By LAURAN NEERGAARD
WASHINGTON (AP) — The Zika virus may not seem as big a threat as last summer but don’t let your guard down — especially if you’re pregnant or trying to be.
While cases of the birth defect-causing virus have dropped sharply from last year’s peak in parts of Latin America and the Caribbean, Zika hasn’t disappeared from the region and remains a potential threat.
It’s hard to predict how much risk people face in locales with smoldering infection, or if cases might spike again. For now, pregnant women still are being urged not to travel to a country or area with even a few reported cases of Zika, because the consequences can be disastrous for a fetus’ brain ...
Back in the U.S., public health advocates worry that $1.1 billion Congress approved last year to study and fight Zika is running out — including funding for a birth defects surveillance program intended to monitor affected babies’ development and connect them to health services.
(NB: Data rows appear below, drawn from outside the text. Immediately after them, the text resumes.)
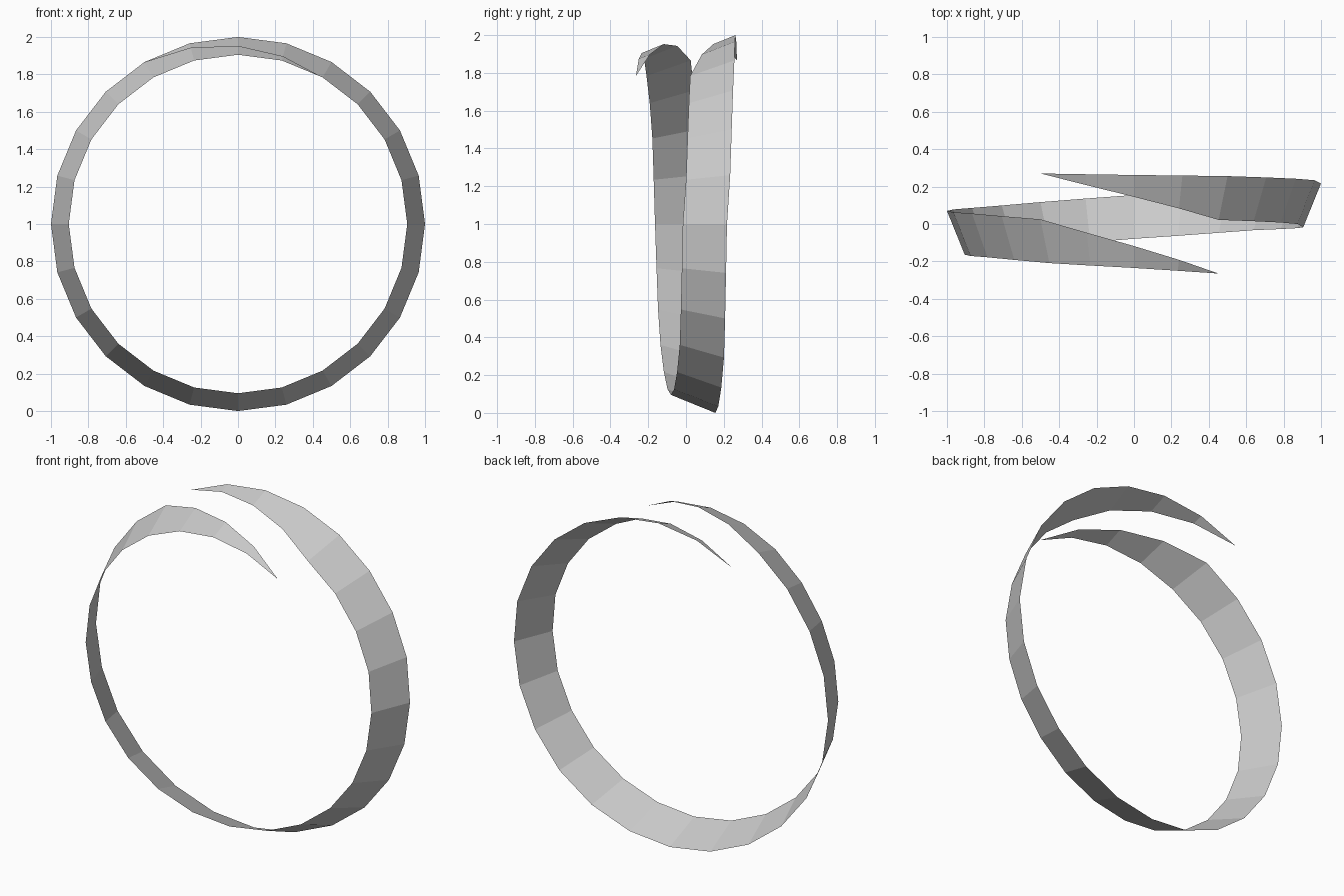
import bpy, bmesh
from math import sin, cos, radians

if "Cube" in bpy.data.objects:
    bpy.data.objects.remove(bpy.data.objects["Cube"])

R_OUT, R_IN, HALF_W = 1.0, 0.905, 0.117
# centre-line depth (y) every 15 or 30 degrees of turn, clockwise from the top
DRIFT = [(-30, .153), (0, .145), (30, .139), (60, .125), (75, .117), (90, .1),
         (120, .09), (135, .084), (150, .07), (180, .038), (210, 0), (225, -.018),
         (240, -.031), (270, -.047), (300, -.061), (315, -.075), (330, -.092),
         (360, -.118), (390, -.148)]


def centre_y(a):
    for (a0, y0), (a1, y1) in zip(DRIFT, DRIFT[1:]):
        if a <= a1:
            return y0 + (y1 - y0) * (a - a0) / (a1 - a0)


def rim_point(a, t):
    """Point across the slanted band: t=0 outer rear edge, t=1 inner front edge."""
    r = R_OUT + (R_IN - R_OUT) * t
    return (r * sin(radians(a)), centre_y(a) + HALF_W * (1 - 2 * t), 1 + r * cos(radians(a)))


# Open spiral band, both ends tapering to a point over 60 degrees
bm = bmesh.new()
rows = []
for a in range(-30, 391, 15):
    t_outer = max(0.0, (a - 330) / 60)
    t_inner = min(1.0, (a + 30) / 60)
    outer = bm.verts.new(rim_point(a, t_outer))
    inner = outer if t_inner - t_outer < 1e-6 else bm.verts.new(rim_point(a, t_inner))
    rows.append((outer, inner))
for (o0, i0), (o1, i1) in zip(rows, rows[1:]):
    bm.faces.new(list(dict.fromkeys((o0, o1, i1, i0))))

bmesh.ops.recalc_face_normals(bm, faces=bm.faces)
bm.faces.ensure_lookup_table()
side = bm.faces[8]  # right-hand facet should face outwards
if side.normal.x < 0:
    bmesh.ops.reverse_faces(bm, faces=bm.faces)
mesh = bpy.data.meshes.new("spiral_band")
bm.to_mesh(mesh)
bm.free()
band = bpy.data.objects.new("spiral_band", mesh)
bpy.context.collection.objects.link(band)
That surveillance is critical for knowing what’s going on, said Dr. Oscar Alleyne of the National Association of County and City Health Officials. “Otherwise we’re flying blind.”